Drop every picture, then repeat the records exactly.

########

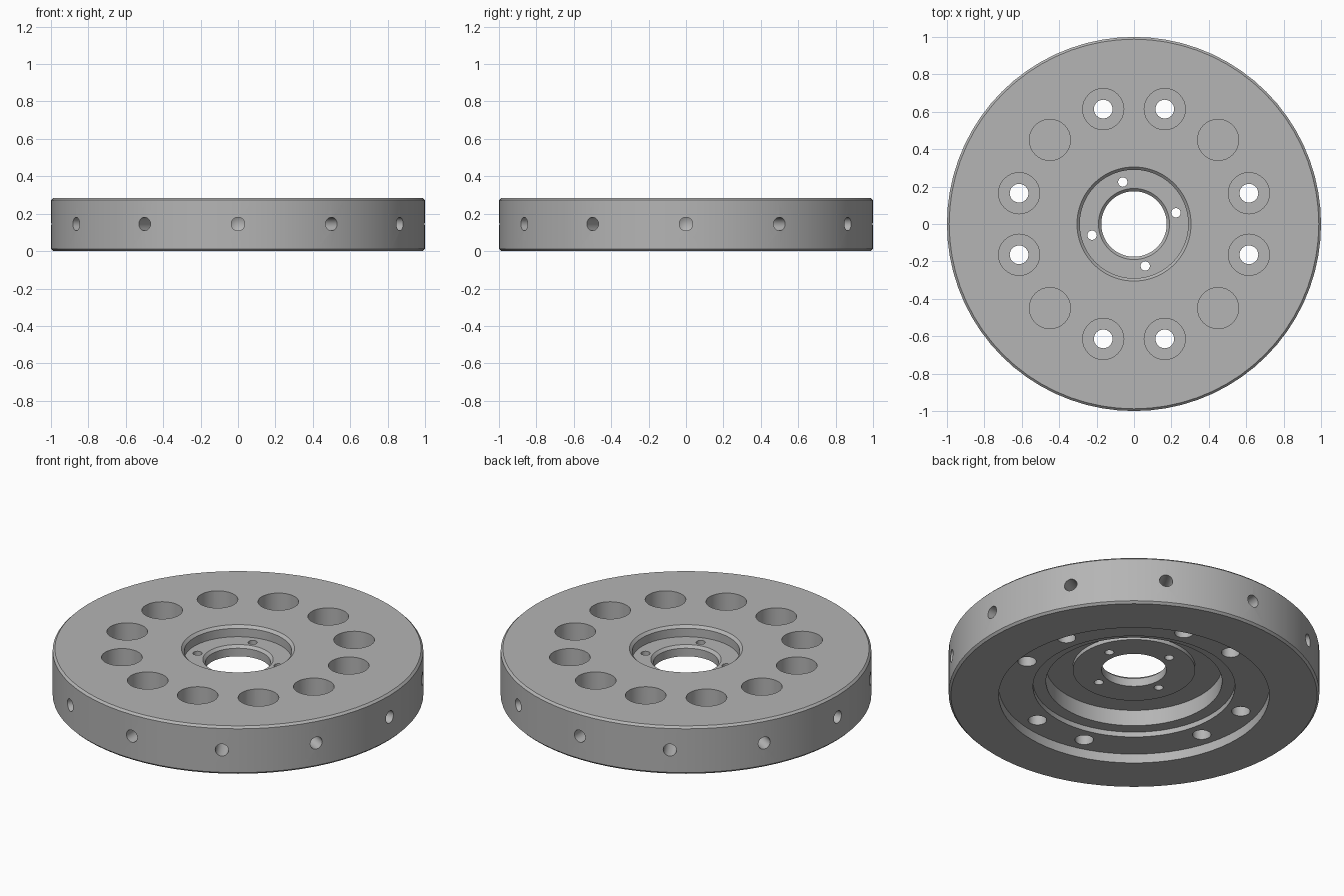
import bpy
import bmesh
from math import cos, sin, pi, radians
from mathutils import Matrix, Vector

cube = bpy.data.objects.get("Cube")
if cube:
    bpy.data.objects.remove(cube, do_unlink=True)

TOP = 0.285
grey = bpy.data.materials.new("machined grey")
grey.use_nodes = True
COLOUR = (0.46, 0.46, 0.46, 1)
grey.diffuse_color = COLOUR
grey.node_tree.nodes["Principled BSDF"].inputs["Base Color"].default_value = COLOUR


def lathe(bm, profile, steps, matrix=Matrix(), closed=False):
    """Revolve (radius, height) points about z, then place with matrix."""
    part = bmesh.new()
    verts = [part.verts.new((r, 0, z)) for r, z in profile]
    edges = [part.edges.new(pair) for pair in zip(verts, verts[1:])]
    if closed:
        edges.append(part.edges.new((verts[-1], verts[0])))
    bmesh.ops.spin(part, geom=verts + edges, axis=(0, 0, 1), cent=(0, 0, 0),
                   angle=2 * pi, steps=steps, use_duplicate=False)
    bmesh.ops.remove_doubles(part, verts=part.verts, dist=1e-5)
    bmesh.ops.recalc_face_normals(part, faces=part.faces)
    part.transform(matrix)
    mesh = bpy.data.meshes.new("lathe_part")
    part.to_mesh(mesh)
    part.free()
    bm.from_mesh(mesh)
    bpy.data.meshes.remove(mesh)


def make_object(name, bm):
    mesh = bpy.data.meshes.new(name)
    bm.to_mesh(mesh)
    bm.free()
    mesh.materials.append(grey)
    obj = bpy.data.objects.new(name, mesh)
    bpy.context.collection.objects.link(obj)
    return obj


def around(radius, degrees, z=0):
    a = radians(degrees)
    return Matrix.Translation((radius * cos(a), radius * sin(a), z))


# Disc body: chamfered rim, stepped underside, central boss and bore
bm = bmesh.new()
lathe(bm, [
    (0.988, TOP), (1.0, TOP - 0.012), (1.0, 0.012), (0.988, 0),
    (0.73, 0), (0.73, 0.055), (0.545, 0.055), (0.545, 0.085),
    (0.475, 0.085), (0.475, 0.18), (0.33, 0.18), (0.33, 0.157),
    (0.175, 0.157), (0.175, 0.205), (0.19, 0.22), (0.29, 0.22),
    (0.29, TOP - 0.015), (0.305, TOP)], 72, closed=True)
disc = make_object("flange_disc", bm)

# Counterbores on the top, with a bolt hole in all but the diagonal ones
bm = bmesh.new()
SEAT = 0.12
for i in range(12):
    wide = [(0.11, SEAT), (0.11, 0.4), (0, 0.4)]
    stem = [(0, SEAT)] if i % 3 == 1 else [(0, -0.1), (0.05, -0.1), (0.05, SEAT)]
    lathe(bm, stem + wide, 32, around(0.636, 15 + 30 * i))

# Small screw holes through the central web
for i in range(4):
    lathe(bm, [(0, 0.1), (0.025, 0.1), (0.025, 0.26), (0, 0.26)], 20,
          around(0.232, 15 + 90 * i))

# Radial drilled holes with conical ends around the rim
for i in range(12):
    a = radians(30 * i)
    direction = Vector((cos(a), sin(a), 0))
    turn = direction.to_track_quat('Z', 'Y').to_matrix().to_4x4()
    lathe(bm, [(0, 0.8), (0.036, 0.82), (0.036, 1.1), (0, 1.1)], 24,
          Matrix.Translation((0, 0, 0.145)) @ turn)
drill = make_object("hole_cutter", bm)
drill.hide_render = True
drill.hide_set(True)

# Cut the holes and bake the result
cut = disc.modifiers.new("holes", 'BOOLEAN')
cut.operation = 'DIFFERENCE'
cut.solver = 'EXACT'
cut.object = drill
bpy.ops.object.select_all(action='DESELECT')
disc.select_set(True)
bpy.context.view_layer.objects.active = disc
bpy.ops.object.modifier_apply(modifier=cut.name)
bpy.data.objects.remove(drill, do_unlink=True)
bpy.ops.object.shade_smooth_by_angle(angle=radians(30))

########

Your solution:
import bpy
import bmesh
from math import cos, sin, pi, radians
from mathutils import Matrix, Vector

cube = bpy.data.objects.get("Cube")
if cube:
    bpy.data.objects.remove(cube, do_unlink=True)

TOP = 0.285
grey = bpy.data.materials.new("machined grey")
grey.use_nodes = True
COLOUR = (0.46, 0.46, 0.46, 1)
grey.diffuse_color = COLOUR
grey.node_tree.nodes["Principled BSDF"].inputs["Base Color"].default_value = COLOUR


def lathe(bm, profile, steps, matrix=Matrix(), closed=False):
    """Revolve (radius, height) points about z, then place with matrix."""
    part = bmesh.new()
    verts = [part.verts.new((r, 0, z)) for r, z in profile]
    edges = [part.edges.new(pair) for pair in zip(verts, verts[1:])]
    if closed:
        edges.append(part.edges.new((verts[-1], verts[0])))
    bmesh.ops.spin(part, geom=verts + edges, axis=(0, 0, 1), cent=(0, 0, 0),
                   angle=2 * pi, steps=steps, use_duplicate=False)
    bmesh.ops.remove_doubles(part, verts=part.verts, dist=1e-5)
    bmesh.ops.recalc_face_normals(part, faces=part.faces)
    part.transform(matrix)
    mesh = bpy.data.meshes.new("lathe_part")
    part.to_mesh(mesh)
    part.free()
    bm.from_mesh(mesh)
    bpy.data.meshes.remove(mesh)


def make_object(name, bm):
    mesh = bpy.data.meshes.new(name)
    bm.to_mesh(mesh)
    bm.free()
    mesh.materials.append(grey)
    obj = bpy.data.objects.new(name, mesh)
    bpy.context.collection.objects.link(obj)
    return obj


def around(radius, degrees, z=0):
    a = radians(degrees)
    return Matrix.Translation((radius * cos(a), radius * sin(a), z))


# Disc body: chamfered rim, stepped underside, central boss and bore
bm = bmesh.new()
lathe(bm, [
    (0.988, TOP), (1.0, TOP - 0.012), (1.0, 0.012), (0.988, 0),
    (0.73, 0), (0.73, 0.055), (0.545, 0.055), (0.545, 0.085),
    (0.475, 0.085), (0.475, 0.18), (0.33, 0.18), (0.33, 0.157),
    (0.175, 0.157), (0.175, 0.205), (0.19, 0.22), (0.29, 0.22),
    (0.29, TOP - 0.015), (0.305, TOP)], 72, closed=True)
disc = make_object("flange_disc", bm)

# Counterbores on the top, with a bolt hole in all but the diagonal ones
bm = bmesh.new()
SEAT = 0.12
for i in range(12):
    wide = [(0.11, SEAT), (0.11, 0.4), (0, 0.4)]
    stem = [(0, SEAT)] if i % 3 == 1 else [(0, -0.1), (0.05, -0.1), (0.05, SEAT)]
    lathe(bm, stem + wide, 32, around(0.636, 15 + 30 * i))

# Small screw holes through the central web
for i in range(4):
    lathe(bm, [(0, 0.1), (0.025, 0.1), (0.025, 0.26), (0, 0.26)], 20,
          around(0.232, 15 + 90 * i))

# Radial drilled holes with conical ends around the rim
for i in range(12):
    a = radians(30 * i)
    direction = Vector((cos(a), sin(a), 0))
    turn = direction.to_track_quat('Z', 'Y').to_matrix().to_4x4()
    lathe(bm, [(0, 0.8), (0.036, 0.82), (0.036, 1.1), (0, 1.1)], 24,
          Matrix.Translation((0, 0, 0.145)) @ turn)
drill = make_object("hole_cutter", bm)
drill.hide_render = True
drill.hide_set(True)

# Cut the holes and bake the result
cut = disc.modifiers.new("holes", 'BOOLEAN')
cut.operation = 'DIFFERENCE'
cut.solver = 'EXACT'
cut.object = drill
bpy.ops.object.select_all(action='DESELECT')
disc.select_set(True)
bpy.context.view_layer.objects.active = disc
bpy.ops.object.modifier_apply(modifier=cut.name)
bpy.data.objects.remove(drill, do_unlink=True)
bpy.ops.object.shade_smooth_by_angle(angle=radians(30))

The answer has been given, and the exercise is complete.